Task to carry out:
Which of the lines below include the word "normalized"? Pull each one out.

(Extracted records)

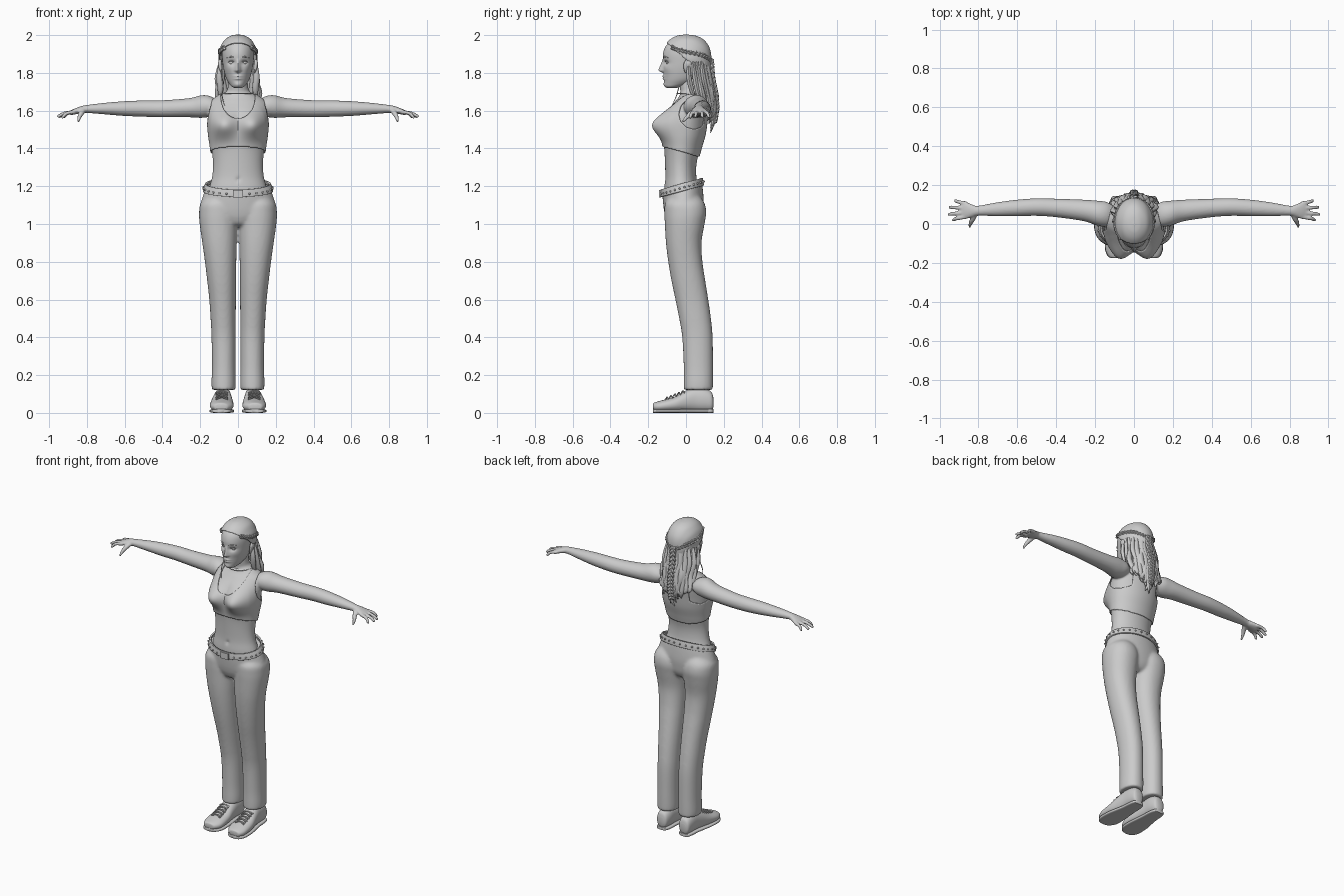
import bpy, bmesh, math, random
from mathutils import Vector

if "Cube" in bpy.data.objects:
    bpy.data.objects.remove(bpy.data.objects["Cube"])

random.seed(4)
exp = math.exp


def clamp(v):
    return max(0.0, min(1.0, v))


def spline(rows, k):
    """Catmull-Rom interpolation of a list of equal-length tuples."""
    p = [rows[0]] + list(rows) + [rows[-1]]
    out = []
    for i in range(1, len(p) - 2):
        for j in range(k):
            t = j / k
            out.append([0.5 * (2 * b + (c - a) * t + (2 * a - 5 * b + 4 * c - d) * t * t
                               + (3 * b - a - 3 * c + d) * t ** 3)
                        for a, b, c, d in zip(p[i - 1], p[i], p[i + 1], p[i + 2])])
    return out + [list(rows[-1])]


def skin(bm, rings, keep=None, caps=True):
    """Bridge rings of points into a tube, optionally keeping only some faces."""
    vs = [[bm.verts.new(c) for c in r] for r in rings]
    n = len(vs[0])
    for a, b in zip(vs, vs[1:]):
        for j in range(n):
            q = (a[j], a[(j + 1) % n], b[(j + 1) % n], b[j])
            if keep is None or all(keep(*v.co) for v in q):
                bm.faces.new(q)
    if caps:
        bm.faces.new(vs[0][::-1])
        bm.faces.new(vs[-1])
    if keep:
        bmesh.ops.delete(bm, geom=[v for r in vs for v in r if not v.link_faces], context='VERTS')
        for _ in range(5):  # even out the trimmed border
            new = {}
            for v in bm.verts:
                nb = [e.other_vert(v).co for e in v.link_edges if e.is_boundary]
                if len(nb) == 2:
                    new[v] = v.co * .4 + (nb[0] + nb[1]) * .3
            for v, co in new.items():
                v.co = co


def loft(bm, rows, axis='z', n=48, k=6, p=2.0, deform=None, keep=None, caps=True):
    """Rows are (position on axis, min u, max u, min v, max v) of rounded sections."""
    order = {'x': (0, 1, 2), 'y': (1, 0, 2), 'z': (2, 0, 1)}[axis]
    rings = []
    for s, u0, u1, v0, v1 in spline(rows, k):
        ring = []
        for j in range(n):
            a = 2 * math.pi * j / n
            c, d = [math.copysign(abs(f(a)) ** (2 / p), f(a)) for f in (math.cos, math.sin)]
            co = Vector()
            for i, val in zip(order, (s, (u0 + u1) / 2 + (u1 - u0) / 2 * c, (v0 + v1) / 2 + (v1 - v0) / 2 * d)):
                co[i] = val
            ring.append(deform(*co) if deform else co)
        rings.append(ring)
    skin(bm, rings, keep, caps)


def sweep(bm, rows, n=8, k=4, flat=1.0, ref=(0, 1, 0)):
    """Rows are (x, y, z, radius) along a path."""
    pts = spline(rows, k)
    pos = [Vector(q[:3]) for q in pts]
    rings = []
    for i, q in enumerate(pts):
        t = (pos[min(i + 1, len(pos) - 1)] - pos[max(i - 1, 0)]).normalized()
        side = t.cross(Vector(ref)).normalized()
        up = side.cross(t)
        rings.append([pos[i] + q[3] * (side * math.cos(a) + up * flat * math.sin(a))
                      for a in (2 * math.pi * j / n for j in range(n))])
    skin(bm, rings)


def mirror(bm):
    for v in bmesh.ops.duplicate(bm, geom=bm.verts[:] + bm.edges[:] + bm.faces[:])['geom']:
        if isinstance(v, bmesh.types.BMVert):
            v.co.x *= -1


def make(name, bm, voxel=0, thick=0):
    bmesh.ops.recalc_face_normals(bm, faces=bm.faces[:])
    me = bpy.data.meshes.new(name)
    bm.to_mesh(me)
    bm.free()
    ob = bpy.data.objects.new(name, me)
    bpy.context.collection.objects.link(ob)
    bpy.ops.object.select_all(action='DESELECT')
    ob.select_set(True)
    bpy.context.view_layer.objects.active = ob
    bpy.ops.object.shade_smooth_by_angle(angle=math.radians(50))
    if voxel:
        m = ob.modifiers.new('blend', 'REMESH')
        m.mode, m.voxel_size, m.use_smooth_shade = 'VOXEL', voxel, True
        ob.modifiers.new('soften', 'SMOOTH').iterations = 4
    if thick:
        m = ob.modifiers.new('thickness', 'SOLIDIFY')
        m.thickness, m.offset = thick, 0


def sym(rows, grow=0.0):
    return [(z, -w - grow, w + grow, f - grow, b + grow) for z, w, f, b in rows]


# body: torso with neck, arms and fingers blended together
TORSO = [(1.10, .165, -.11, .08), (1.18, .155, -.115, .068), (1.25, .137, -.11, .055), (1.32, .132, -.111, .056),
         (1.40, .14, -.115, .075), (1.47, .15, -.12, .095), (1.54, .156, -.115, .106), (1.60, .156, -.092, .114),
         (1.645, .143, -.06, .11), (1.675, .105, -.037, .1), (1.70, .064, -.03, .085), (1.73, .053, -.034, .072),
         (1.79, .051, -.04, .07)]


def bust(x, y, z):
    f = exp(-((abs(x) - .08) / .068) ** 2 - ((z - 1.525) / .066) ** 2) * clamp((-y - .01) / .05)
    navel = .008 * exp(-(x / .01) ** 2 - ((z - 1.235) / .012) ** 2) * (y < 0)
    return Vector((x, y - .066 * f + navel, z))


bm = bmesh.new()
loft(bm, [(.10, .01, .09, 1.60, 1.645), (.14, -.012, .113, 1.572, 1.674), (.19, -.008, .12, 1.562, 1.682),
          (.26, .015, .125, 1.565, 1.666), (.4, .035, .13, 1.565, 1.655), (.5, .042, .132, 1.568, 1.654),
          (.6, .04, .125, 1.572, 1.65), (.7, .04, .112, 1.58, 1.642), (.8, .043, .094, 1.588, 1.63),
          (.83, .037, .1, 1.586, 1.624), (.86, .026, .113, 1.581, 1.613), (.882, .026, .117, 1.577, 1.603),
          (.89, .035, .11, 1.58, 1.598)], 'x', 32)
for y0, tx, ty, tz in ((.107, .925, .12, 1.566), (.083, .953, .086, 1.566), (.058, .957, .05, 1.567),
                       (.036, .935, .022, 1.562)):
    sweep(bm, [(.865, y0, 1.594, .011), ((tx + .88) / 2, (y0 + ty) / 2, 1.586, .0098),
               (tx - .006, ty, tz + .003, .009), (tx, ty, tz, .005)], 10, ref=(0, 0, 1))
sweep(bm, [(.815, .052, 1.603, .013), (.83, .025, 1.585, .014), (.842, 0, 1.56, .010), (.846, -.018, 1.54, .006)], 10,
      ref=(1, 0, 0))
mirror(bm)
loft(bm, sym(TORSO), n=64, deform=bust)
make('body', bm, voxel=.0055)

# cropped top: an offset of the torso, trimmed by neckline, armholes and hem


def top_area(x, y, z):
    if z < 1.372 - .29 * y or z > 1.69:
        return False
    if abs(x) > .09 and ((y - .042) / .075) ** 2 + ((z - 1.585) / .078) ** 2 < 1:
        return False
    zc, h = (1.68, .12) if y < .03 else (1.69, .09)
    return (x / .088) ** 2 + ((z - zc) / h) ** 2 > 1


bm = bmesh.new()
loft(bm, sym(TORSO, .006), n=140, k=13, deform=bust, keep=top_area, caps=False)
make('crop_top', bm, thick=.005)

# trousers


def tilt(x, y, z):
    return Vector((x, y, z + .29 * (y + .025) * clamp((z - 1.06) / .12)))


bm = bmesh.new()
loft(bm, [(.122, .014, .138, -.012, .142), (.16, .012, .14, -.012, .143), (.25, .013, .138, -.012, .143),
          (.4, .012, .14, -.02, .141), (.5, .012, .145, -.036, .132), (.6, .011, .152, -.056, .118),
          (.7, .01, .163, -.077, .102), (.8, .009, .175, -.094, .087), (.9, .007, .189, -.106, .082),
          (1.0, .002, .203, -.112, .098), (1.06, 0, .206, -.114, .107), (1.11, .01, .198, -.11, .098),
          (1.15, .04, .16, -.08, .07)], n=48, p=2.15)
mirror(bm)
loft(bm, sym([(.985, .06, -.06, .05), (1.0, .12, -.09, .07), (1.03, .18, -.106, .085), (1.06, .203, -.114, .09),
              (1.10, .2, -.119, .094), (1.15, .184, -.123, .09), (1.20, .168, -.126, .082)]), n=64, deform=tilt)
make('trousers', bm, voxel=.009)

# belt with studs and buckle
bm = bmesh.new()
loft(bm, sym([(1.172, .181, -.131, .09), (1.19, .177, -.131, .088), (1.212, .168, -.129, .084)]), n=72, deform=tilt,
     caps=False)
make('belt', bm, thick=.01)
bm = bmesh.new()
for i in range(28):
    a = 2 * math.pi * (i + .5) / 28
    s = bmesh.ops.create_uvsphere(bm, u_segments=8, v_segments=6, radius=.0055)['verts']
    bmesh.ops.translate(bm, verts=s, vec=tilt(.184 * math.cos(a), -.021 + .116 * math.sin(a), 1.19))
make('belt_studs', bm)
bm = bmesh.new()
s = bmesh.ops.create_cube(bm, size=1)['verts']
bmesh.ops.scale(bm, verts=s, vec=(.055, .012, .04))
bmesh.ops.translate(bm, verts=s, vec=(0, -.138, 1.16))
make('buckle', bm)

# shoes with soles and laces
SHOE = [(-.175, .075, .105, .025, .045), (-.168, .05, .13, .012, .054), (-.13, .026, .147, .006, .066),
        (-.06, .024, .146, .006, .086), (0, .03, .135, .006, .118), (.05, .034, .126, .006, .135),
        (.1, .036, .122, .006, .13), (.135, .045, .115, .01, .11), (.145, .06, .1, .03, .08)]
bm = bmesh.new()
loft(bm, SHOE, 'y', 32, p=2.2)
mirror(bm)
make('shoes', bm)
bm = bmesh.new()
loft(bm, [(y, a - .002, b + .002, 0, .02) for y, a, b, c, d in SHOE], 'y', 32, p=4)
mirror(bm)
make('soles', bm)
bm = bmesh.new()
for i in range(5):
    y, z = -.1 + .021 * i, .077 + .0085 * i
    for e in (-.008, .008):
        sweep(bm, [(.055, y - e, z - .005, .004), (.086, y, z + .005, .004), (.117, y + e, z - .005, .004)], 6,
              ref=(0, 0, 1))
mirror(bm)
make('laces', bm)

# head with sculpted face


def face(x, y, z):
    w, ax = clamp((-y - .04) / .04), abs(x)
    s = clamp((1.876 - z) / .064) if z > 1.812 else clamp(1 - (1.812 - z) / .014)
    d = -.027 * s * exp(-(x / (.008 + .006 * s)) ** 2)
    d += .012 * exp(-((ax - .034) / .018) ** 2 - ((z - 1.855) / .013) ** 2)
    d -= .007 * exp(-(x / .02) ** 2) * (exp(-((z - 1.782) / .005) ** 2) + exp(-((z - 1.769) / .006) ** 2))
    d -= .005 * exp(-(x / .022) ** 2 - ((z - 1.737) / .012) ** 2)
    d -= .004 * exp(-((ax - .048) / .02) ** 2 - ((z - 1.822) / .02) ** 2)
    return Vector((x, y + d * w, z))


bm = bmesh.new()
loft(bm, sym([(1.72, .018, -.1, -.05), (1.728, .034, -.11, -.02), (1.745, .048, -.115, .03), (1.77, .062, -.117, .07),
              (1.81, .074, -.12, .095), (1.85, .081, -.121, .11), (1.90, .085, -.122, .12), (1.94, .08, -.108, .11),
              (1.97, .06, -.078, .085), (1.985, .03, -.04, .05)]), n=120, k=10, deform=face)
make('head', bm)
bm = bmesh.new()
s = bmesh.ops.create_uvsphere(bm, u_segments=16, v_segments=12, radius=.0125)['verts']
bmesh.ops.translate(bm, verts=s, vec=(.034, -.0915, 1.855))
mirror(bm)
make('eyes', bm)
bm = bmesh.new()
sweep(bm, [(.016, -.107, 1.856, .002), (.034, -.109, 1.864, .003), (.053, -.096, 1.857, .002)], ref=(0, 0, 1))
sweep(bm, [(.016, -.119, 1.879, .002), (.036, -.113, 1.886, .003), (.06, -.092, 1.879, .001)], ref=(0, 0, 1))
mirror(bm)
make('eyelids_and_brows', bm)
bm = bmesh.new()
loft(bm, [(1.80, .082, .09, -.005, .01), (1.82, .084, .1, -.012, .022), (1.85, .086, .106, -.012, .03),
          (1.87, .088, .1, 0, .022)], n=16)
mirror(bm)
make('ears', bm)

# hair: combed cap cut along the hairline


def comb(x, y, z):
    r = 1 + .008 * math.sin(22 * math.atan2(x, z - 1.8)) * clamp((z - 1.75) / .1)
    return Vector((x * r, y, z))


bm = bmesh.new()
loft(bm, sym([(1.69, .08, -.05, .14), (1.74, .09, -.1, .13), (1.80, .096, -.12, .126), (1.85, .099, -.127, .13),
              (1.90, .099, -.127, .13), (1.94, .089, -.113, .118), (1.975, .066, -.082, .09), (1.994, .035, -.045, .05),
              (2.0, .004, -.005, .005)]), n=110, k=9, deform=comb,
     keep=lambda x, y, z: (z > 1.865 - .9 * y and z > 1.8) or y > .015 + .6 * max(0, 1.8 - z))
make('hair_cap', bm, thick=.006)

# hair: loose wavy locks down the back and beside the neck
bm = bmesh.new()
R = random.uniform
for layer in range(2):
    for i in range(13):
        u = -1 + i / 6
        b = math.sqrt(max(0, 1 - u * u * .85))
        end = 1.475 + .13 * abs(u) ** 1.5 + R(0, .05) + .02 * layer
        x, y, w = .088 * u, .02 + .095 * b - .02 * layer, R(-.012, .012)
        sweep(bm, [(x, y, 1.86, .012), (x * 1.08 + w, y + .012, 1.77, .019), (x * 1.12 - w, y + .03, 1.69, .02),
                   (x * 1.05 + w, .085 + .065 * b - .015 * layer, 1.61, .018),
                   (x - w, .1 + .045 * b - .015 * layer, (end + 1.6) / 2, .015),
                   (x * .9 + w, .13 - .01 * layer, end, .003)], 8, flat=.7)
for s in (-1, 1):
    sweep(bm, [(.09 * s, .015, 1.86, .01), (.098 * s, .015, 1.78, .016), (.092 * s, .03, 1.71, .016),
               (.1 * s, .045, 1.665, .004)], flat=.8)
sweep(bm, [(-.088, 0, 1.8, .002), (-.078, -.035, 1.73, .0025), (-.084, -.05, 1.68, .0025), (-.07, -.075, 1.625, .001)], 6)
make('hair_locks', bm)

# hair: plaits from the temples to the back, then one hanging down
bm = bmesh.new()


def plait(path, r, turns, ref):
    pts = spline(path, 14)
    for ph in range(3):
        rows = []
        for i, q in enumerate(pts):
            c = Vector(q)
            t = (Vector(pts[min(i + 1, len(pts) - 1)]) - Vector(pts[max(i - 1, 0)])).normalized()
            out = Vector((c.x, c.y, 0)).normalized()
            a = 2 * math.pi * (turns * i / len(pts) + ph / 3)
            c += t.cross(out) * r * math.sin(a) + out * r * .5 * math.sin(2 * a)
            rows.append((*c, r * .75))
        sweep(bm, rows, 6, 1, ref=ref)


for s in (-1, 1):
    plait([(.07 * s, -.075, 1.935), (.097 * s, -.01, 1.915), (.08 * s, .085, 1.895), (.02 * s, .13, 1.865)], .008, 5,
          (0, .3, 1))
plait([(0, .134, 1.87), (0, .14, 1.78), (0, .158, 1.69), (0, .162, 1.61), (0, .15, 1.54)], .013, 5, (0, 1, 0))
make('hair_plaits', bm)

...

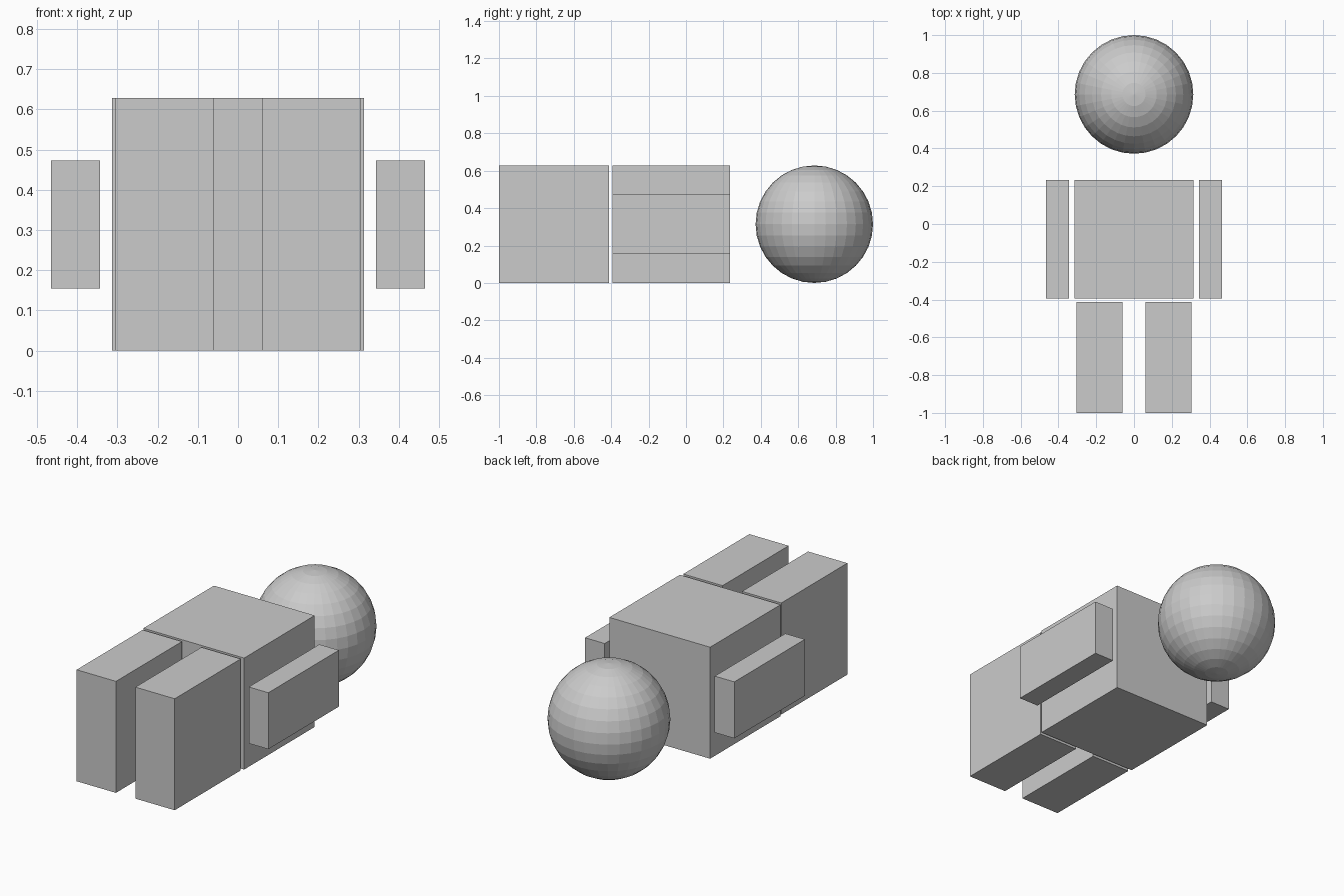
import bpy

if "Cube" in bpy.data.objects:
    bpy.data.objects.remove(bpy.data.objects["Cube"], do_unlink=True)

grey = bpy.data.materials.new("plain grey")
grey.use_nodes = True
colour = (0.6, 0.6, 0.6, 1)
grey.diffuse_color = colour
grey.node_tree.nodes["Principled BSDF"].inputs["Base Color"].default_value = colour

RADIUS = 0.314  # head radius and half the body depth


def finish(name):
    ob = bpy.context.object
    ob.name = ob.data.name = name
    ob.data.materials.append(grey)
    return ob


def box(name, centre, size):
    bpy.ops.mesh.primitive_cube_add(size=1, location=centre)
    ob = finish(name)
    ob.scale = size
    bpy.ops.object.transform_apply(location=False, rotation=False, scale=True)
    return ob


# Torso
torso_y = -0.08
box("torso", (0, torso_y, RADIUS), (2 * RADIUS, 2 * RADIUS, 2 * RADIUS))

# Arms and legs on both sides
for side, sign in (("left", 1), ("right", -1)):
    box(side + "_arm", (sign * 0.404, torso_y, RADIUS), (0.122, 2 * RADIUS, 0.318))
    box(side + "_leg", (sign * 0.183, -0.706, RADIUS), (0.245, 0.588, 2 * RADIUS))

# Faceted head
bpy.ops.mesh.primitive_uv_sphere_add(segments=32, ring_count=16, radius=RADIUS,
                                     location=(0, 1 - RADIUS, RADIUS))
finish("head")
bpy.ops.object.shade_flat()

Answer area:
        t = (pos[min(i + 1, len(pos) - 1)] - pos[max(i - 1, 0)]).normalized()
        side = t.cross(Vector(ref)).normalized()
            t = (Vector(pts[min(i + 1, len(pts) - 1)]) - Vector(pts[max(i - 1, 0)])).normalized()
            out = Vector((c.x, c.y, 0)).normalized()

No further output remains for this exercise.